● Working data
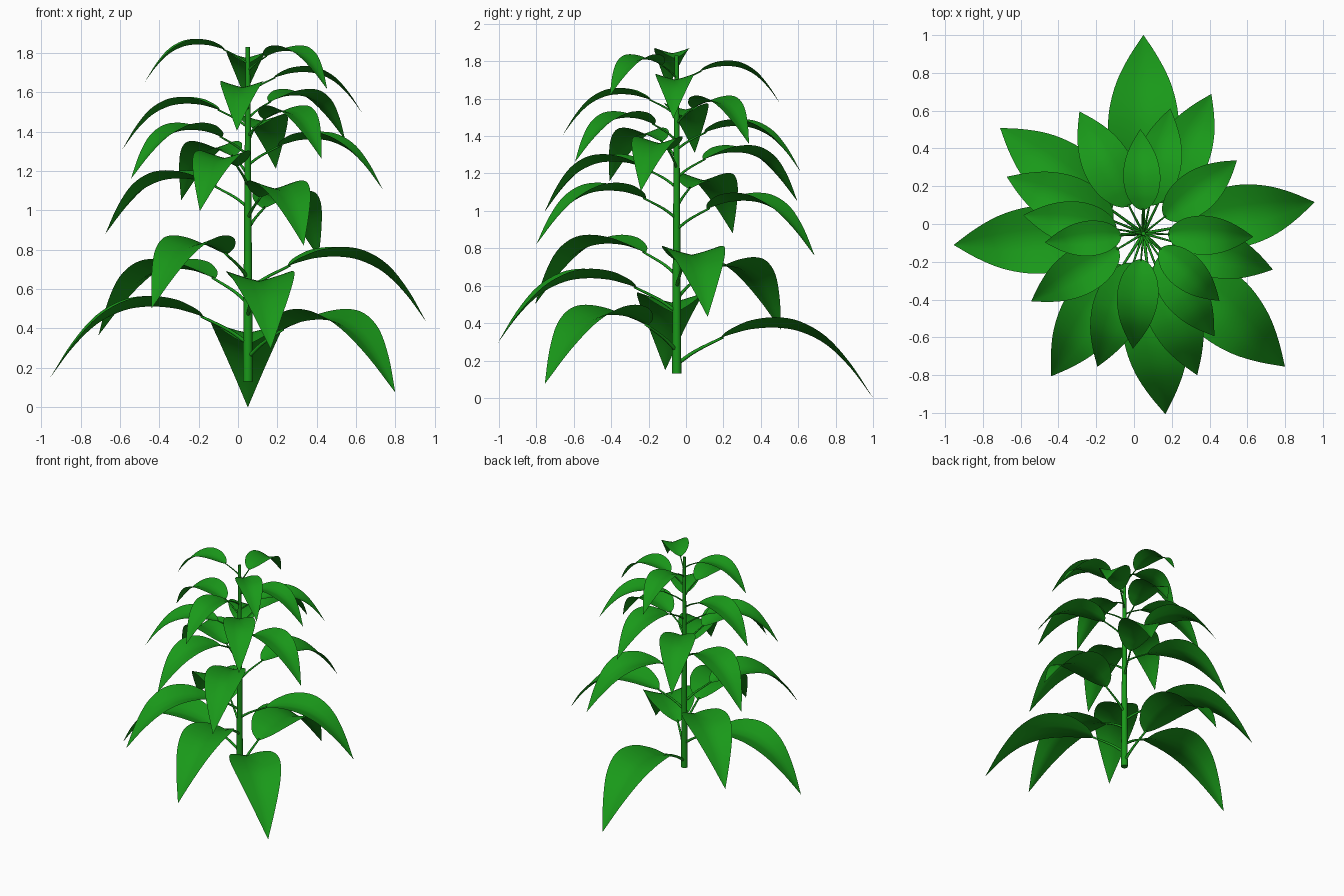
import bpy, bmesh, math
from mathutils import Vector

if "Cube" in bpy.data.objects:
    bpy.data.objects.remove(bpy.data.objects["Cube"])

STEM_X, STEM_Y = 0.05, -0.05

green = bpy.data.materials.new("leaf_green")
green.diffuse_color = (0.01, 0.32, 0.01, 1)
green.use_nodes = True
green.node_tree.nodes["Principled BSDF"].inputs["Base Color"].default_value = green.diffuse_color


def spline(pts, n):
    """Catmull-Rom curve through pts with n steps per span."""
    p = [Vector(q) for q in pts]
    p = [2 * p[0] - p[1]] + p + [2 * p[-1] - p[-2]]
    out = []
    for i in range(1, len(p) - 2):
        a, b, c, d = p[i - 1:i + 3]
        for j in range(n):
            t = j / n
            out.append(0.5 * (2 * b + (c - a) * t + (2 * a - 5 * b + 4 * c - d) * t ** 2
                              + (3 * b - a - 3 * c + d) * t ** 3))
    return out + [p[-2]]


def tube(bm, path, radii, sides):
    """Capped tube along a path in the xz plane."""
    rings = []
    for i, p in enumerate(path):
        t = (path[min(i + 1, len(path) - 1)] - path[max(i - 1, 0)]).normalized()
        side = Vector((0, 1, 0))
        up = t.cross(side)
        rings.append([bm.verts.new(p + radii[i] * (math.cos(a) * side + math.sin(a) * up))
                      for a in (math.tau * k / sides for k in range(sides))])
    for r0, r1 in zip(rings, rings[1:]):
        for k in range(sides):
            m = (k + 1) % sides
            bm.faces.new((r0[k], r0[m], r1[m], r1[k]))
    bm.faces.new(rings[0][::-1])
    bm.faces.new(rings[-1])


def finish(bm, name):
    bmesh.ops.recalc_face_normals(bm, faces=bm.faces)
    me = bpy.data.meshes.new(name)
    bm.to_mesh(me)
    bm.free()
    for f in me.polygons:
        f.use_smooth = True
    me.materials.append(green)
    return me


# Tapered stem
bm = bmesh.new()
heights = [0.13, 0.14, 0.7, 1.3, 1.82, 1.83]
tube(bm, [Vector((0, 0, z)) for z in heights],
     [0.025, 0.025, 0.021, 0.016, 0.011, 0.011], 16)
stem = bpy.data.objects.new("stem", finish(bm, "stem"))
stem.location = (STEM_X, STEM_Y, 0)
bpy.context.collection.objects.link(stem)
bpy.context.view_layer.objects.active = stem
stem.select_set(True)
bpy.ops.object.shade_smooth_by_angle(angle=math.radians(40))

# Thin leaf stalk
bm = bmesh.new()
path = [Vector((p.x, 0, p.y)) for p in spline([(0, .18), (.1, .25), (.25, .325)], 4)]
tube(bm, path, [0.011 - 0.004 * i / (len(path) - 1) for i in range(len(path))], 8)
stalk_mesh = finish(bm, "leaf_stalk")

# Arched blade, folded upward along the midrib: (reach, height, half width)
bm = bmesh.new()
rib = spline([(.235, .318, .012), (.26, .33, .065), (.31, .346, .112), (.40, .368, .16),
              (.53, .376, .186), (.66, .355, .18), (.80, .285, .143),
              (.93, .16, .079), (1.05, 0, .001)], 4)
across = [-1, -.66, -.33, 0, .33, .66, 1]
rows = [[bm.verts.new((p.x, u * p.z, p.y + 0.3 * abs(u) ** 1.2 * p.z)) for u in across]
        for p in rib]
for a, b in zip(rows, rows[1:]):
    for k in range(len(across) - 1):
        bm.faces.new((a[k], b[k], b[k + 1], a[k + 1]))
blade_mesh = finish(bm, "leaf_blade")
if blade_mesh.polygons[len(blade_mesh.polygons) // 2].normal.z < 0:
    blade_mesh.flip_normals()

# Leaves spiral up the stem with a constant turn, shrinking with height; a few are absent
absent = {3, 8, 9, 10, 14, 24, 26}
for k in range(30):
    if k in absent:
        continue
    size = (1.05 - 0.0225 * k + 0.00015 * k * k) / 1.05
    tip_z = 0.0765 * k - 0.00067 * k * k
    for part, mesh in (("stalk", stalk_mesh), ("blade", blade_mesh)):
        ob = bpy.data.objects.new(f"leaf_{part}_{k}", mesh)
        ob.location = (STEM_X, STEM_Y, tip_z)
        ob.rotation_euler = (0, 0, math.radians(90 - 133.27 * k))
        ob.scale = (size,) * 3
        bpy.context.collection.objects.link(ob)
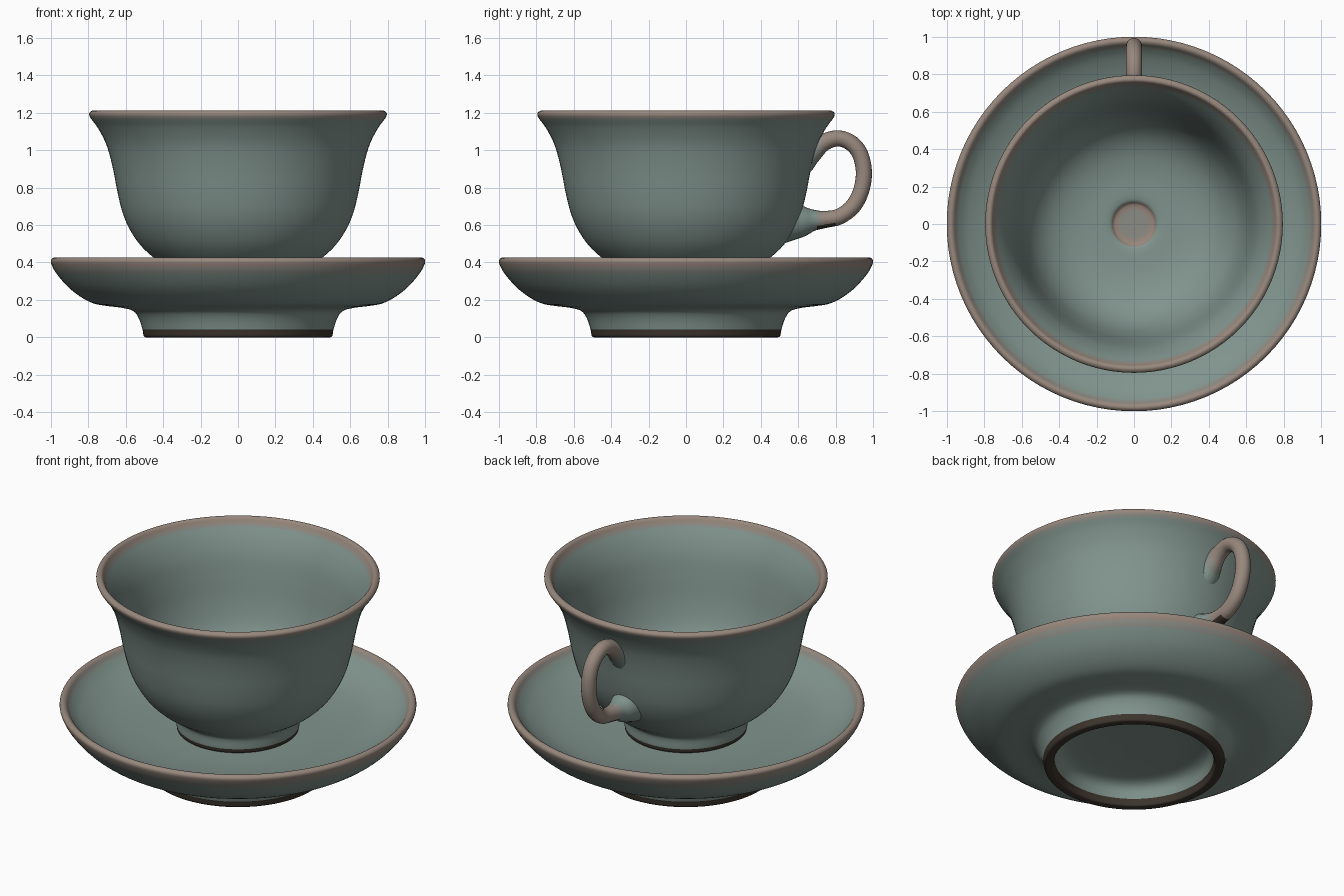
import bpy, bmesh, math
from mathutils import Vector

cube = bpy.data.objects.get("Cube")
if cube:
    bpy.data.objects.remove(cube)


def material(name, rgb):
    m = bpy.data.materials.new(name)
    m.use_nodes = True
    m.diffuse_color = (*rgb, 1)
    bsdf = m.node_tree.nodes["Principled BSDF"]
    bsdf.inputs["Base Color"].default_value = (*rgb, 1)
    bsdf.inputs["Roughness"].default_value = 0.6
    return m


MATS = [material("celadon glaze", (0.22, 0.295, 0.27)),
        material("thinning glaze", (0.26, 0.265, 0.235)),
        material("worn brown glaze", (0.31, 0.245, 0.205)),
        material("bare dark clay", (0.045, 0.035, 0.026))]
GLAZE, THIN, BROWN, CLAY = range(4)


def spline(points, steps):
    """Catmull-Rom curve through the points."""
    p = [Vector(q) for q in points]
    p = [2 * p[0] - p[1]] + p + [2 * p[-1] - p[-2]]
    out = []
    for a, b, c, d in zip(p, p[1:], p[2:], p[3:]):
        for i in range(steps):
            t = i / steps
            out.append(0.5 * (2 * b + (c - a) * t + (2 * a - 5 * b + 4 * c - d) * t * t
                              + (3 * b - a - 3 * c + d) * t ** 3))
    return out + [p[-2]]


def finish(name, bm, rule):
    bmesh.ops.recalc_face_normals(bm, faces=bm.faces)
    bm.normal_update()
    for f in bm.faces:
        f.material_index = rule(f.calc_center_median(), f.normal)
    me = bpy.data.meshes.new(name)
    bm.to_mesh(me)
    bm.free()
    for m in MATS:
        me.materials.append(m)
    ob = bpy.data.objects.new(name, me)
    bpy.context.collection.objects.link(ob)
    bpy.ops.object.select_all(action='DESELECT')
    ob.select_set(True)
    bpy.context.view_layer.objects.active = ob
    bpy.ops.object.shade_smooth_by_angle(angle=math.radians(40))


def lathe(name, profile, rule):
    bm = bmesh.new()
    vs = [bm.verts.new((max(q.x, 0), 0, q.y)) for q in spline(profile, 4)]
    es = [bm.edges.new(pair) for pair in zip(vs, vs[1:])]
    bmesh.ops.spin(bm, geom=vs + es, axis=(0, 0, 1), cent=(0, 0, 0),
                   angle=math.tau, steps=96, use_duplicate=False)
    bmesh.ops.remove_doubles(bm, verts=bm.verts, dist=0.0005)
    finish(name, bm, rule)


# Saucer: underside recess, foot ring, outer curve, rim, then the well
def saucer_rule(c, n):
    r = c.xy.length
    if c.z < 0.04:
        return CLAY
    if r > 0.957 and c.z > 0.375:
        return BROWN
    if r > 0.943 and c.z > 0.345:
        return THIN
    return GLAZE


lathe("saucer", [(0, 0.14), (0.3, 0.135), (0.41, 0.11), (0.445, 0.04), (0.455, 0.005),
                 (0.47, 0), (0.495, 0), (0.505, 0.01), (0.51, 0.04), (0.53, 0.1),
                 (0.56, 0.14), (0.62, 0.157), (0.7, 0.167), (0.77, 0.18), (0.84, 0.215),
                 (0.91, 0.27), (0.97, 0.34), (0.995, 0.385), (1.0, 0.41), (0.985, 0.425),
                 (0.965, 0.42), (0.94, 0.39), (0.88, 0.345), (0.75, 0.292),
                 (0.55, 0.264), (0.35, 0.257), (0, 0.255)], saucer_rule)


# Cup: foot ring, flared outer wall, rim, inner wall and dimpled floor
def cup_rule(c, n):
    r = c.xy.length
    if c.z < 0.287:
        return CLAY
    if r < 0.08 and c.z > 0.38:
        return THIN
    if c.z > 1.178 or (r < 0.125 and c.z > 0.38):
        return BROWN
    if c.z > 1.16:
        return THIN
    return GLAZE


OUTER = [(0.345, 0.287), (0.347, 0.345), (0.37, 0.372), (0.45, 0.425), (0.52, 0.49),
         (0.575, 0.57), (0.615, 0.66), (0.643, 0.77), (0.664, 0.88), (0.685, 0.97),
         (0.71, 1.045), (0.75, 1.12), (0.787, 1.17), (0.795, 1.195)]
lathe("cup", [(0, 0.35), (0.28, 0.34), (0.305, 0.287), (0.315, 0.262), (0.338, 0.262)] + OUTER +
      [(0.78, 1.21), (0.762, 1.207), (0.745, 1.18), (0.7, 1.11), (0.66, 1.02), (0.63, 0.9),
       (0.6, 0.76), (0.555, 0.63), (0.485, 0.535), (0.39, 0.475), (0.27, 0.445),
       (0.135, 0.435), (0.1, 0.413), (0, 0.41)], cup_rule)


# Handle: round tube along a loop, swelling where it meets the cup
def handle_rule(c, n):
    if c.z < 0.62 and n.z < -0.6 and 0.7 < c.y < 0.8:
        return CLAY
    if c.y < 0.7:
        return GLAZE
    return THIN if c.y < 0.73 else BROWN


def wall_radius(z):
    """Radius of the cup's outer wall at a height."""
    for (r0, z0), (r1, z1) in zip(OUTER, OUTER[1:]):
        if z0 <= z <= z1:
            return r0 + (r1 - r0) * (z - z0) / (z1 - z0)


# Path points hold y, z and tube radius
path = spline([(0.53, 0.9, 0.1), (0.61, 0.945, 0.085), (0.67, 0.99, 0.062),
               (0.735, 1.04, 0.047), (0.81, 1.063, 0.043), (0.88, 1.04, 0.043),
               (0.93, 0.98, 0.043), (0.951, 0.885, 0.043), (0.937, 0.785, 0.043),
               (0.893, 0.7, 0.043), (0.82, 0.645, 0.043), (0.74, 0.629, 0.046),
               (0.68, 0.625, 0.058), (0.62, 0.62, 0.085), (0.5, 0.615, 0.12)], 6)
bm = bmesh.new()
rings = []
for i, q in enumerate(path):
    t = path[min(i + 1, len(path) - 1)] - path[max(i - 1, 0)]
    side = Vector((0, -t.y, t.x)).normalized()
    ring = []
    for k in range(20):
        a = math.tau * k / 20
        co = Vector((0, q.x, q.y)) + q.z * (side * math.cos(a) + Vector((math.sin(a), 0, 0)))
        # Ends stop within the thickness of the cup wall
        inner = wall_radius(co.z) - 0.015
        co.y = max(co.y, math.sqrt(inner ** 2 - co.x ** 2))
        ring.append(bm.verts.new(co))
    rings.append(ring)
for a, b in zip(rings, rings[1:]):
    for k in range(20):
        bm.faces.new((a[k - 1], a[k], b[k], b[k - 1]))
finish("handle", bm, handle_rule)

● What the task requires
Restate word for word each line from the top of the listing down to and including the line that holds "up = t.cross(side)". Drop any pictures.

● Exercise response
import bpy, bmesh, math
from mathutils import Vector

if "Cube" in bpy.data.objects:
    bpy.data.objects.remove(bpy.data.objects["Cube"])

STEM_X, STEM_Y = 0.05, -0.05

green = bpy.data.materials.new("leaf_green")
green.diffuse_color = (0.01, 0.32, 0.01, 1)
green.use_nodes = True
green.node_tree.nodes["Principled BSDF"].inputs["Base Color"].default_value = green.diffuse_color


def spline(pts, n):
    """Catmull-Rom curve through pts with n steps per span."""
    p = [Vector(q) for q in pts]
    p = [2 * p[0] - p[1]] + p + [2 * p[-1] - p[-2]]
    out = []
    for i in range(1, len(p) - 2):
        a, b, c, d = p[i - 1:i + 3]
        for j in range(n):
            t = j / n
            out.append(0.5 * (2 * b + (c - a) * t + (2 * a - 5 * b + 4 * c - d) * t ** 2
                              + (3 * b - a - 3 * c + d) * t ** 3))
    return out + [p[-2]]


def tube(bm, path, radii, sides):
    """Capped tube along a path in the xz plane."""
    rings = []
    for i, p in enumerate(path):
        t = (path[min(i + 1, len(path) - 1)] - path[max(i - 1, 0)]).normalized()
        side = Vector((0, 1, 0))
        up = t.cross(side)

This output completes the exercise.